Task details: Whenever a line in this data holds the word "from", report that line in full.

Saved entries:
────

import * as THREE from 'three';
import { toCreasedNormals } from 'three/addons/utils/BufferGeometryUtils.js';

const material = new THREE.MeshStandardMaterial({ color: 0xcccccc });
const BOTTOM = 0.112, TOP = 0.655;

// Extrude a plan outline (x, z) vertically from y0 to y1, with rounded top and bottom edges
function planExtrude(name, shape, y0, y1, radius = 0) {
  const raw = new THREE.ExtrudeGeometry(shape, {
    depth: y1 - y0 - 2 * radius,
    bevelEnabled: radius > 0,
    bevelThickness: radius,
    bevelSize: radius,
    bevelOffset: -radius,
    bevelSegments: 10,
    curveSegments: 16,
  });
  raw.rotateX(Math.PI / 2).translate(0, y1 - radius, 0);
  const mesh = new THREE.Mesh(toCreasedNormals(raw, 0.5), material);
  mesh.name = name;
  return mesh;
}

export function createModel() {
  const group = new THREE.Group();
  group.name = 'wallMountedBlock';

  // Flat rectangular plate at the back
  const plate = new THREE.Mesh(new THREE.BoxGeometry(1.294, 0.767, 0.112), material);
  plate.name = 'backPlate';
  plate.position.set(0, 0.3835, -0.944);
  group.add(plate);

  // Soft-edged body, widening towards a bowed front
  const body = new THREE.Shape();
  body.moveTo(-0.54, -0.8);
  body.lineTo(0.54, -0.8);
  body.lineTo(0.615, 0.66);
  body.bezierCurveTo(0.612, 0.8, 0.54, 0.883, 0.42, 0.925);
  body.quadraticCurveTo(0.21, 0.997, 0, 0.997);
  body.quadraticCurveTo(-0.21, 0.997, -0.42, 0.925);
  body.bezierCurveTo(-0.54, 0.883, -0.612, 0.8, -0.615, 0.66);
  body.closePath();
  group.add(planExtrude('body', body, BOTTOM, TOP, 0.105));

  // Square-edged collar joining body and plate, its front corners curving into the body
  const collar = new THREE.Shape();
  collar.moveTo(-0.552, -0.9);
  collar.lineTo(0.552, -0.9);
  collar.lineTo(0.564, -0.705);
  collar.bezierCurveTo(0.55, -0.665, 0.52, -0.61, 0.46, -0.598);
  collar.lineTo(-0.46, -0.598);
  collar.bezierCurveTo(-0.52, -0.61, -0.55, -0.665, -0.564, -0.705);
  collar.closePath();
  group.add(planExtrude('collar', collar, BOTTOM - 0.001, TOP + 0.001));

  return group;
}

────

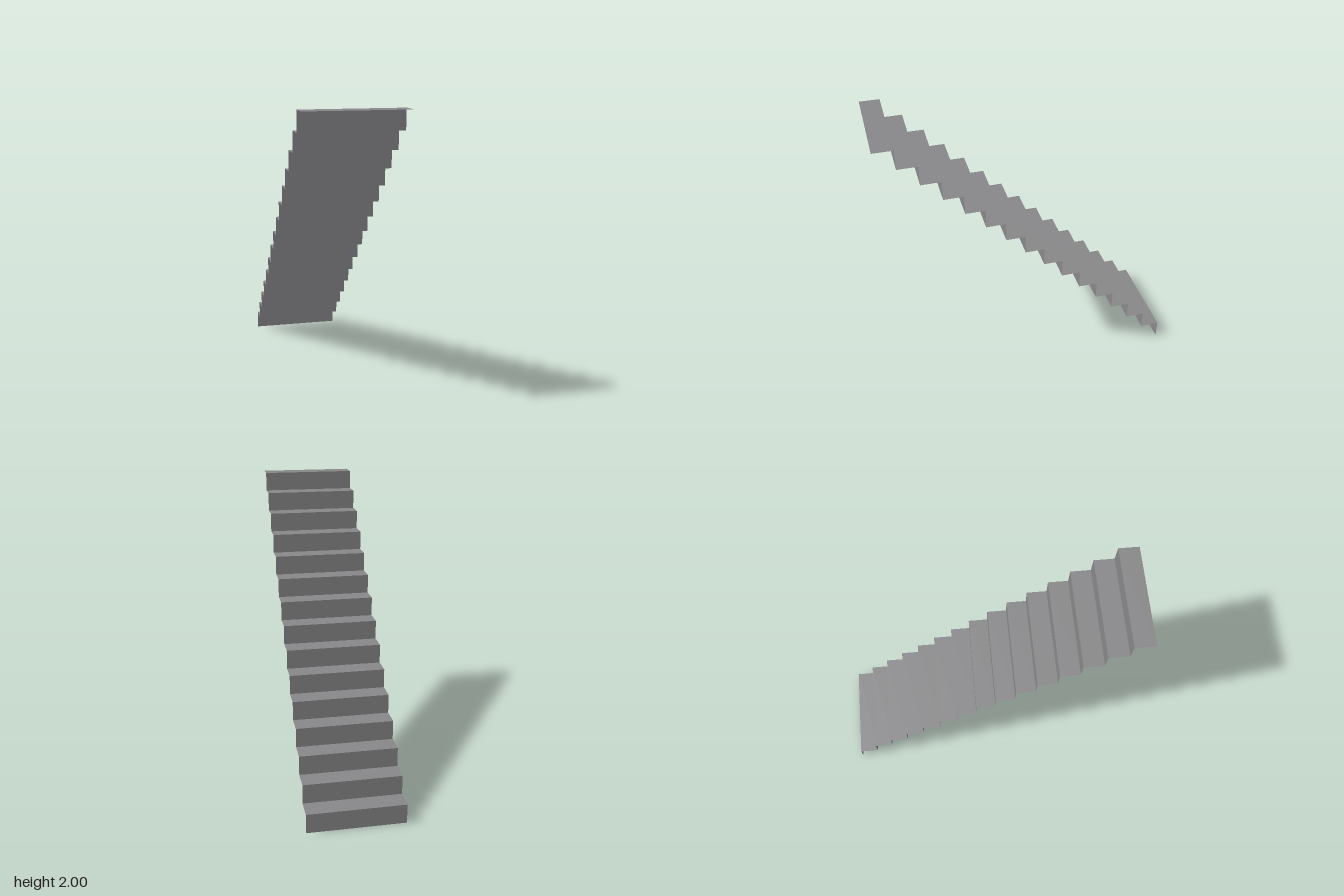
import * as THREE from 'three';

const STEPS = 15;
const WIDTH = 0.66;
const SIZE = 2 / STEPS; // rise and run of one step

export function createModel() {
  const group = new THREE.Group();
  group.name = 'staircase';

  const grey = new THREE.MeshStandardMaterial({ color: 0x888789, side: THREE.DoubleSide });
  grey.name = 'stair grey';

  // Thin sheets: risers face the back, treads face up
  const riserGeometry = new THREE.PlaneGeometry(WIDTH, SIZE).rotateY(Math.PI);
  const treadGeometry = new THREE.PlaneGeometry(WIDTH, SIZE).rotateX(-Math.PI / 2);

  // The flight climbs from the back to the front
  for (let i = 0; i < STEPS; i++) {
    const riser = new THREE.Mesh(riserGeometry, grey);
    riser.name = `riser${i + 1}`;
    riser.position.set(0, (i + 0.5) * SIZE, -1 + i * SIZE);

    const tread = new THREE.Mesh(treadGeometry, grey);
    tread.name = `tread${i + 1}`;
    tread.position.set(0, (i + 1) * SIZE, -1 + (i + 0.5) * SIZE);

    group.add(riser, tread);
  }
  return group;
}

────

Response to this exercise:
import * as THREE from 'three';
import { toCreasedNormals } from 'three/addons/utils/BufferGeometryUtils.js';
// Extrude a plan outline (x, z) vertically from y0 to y1, with rounded top and bottom edges
import * as THREE from 'three';
  // The flight climbs from the back to the front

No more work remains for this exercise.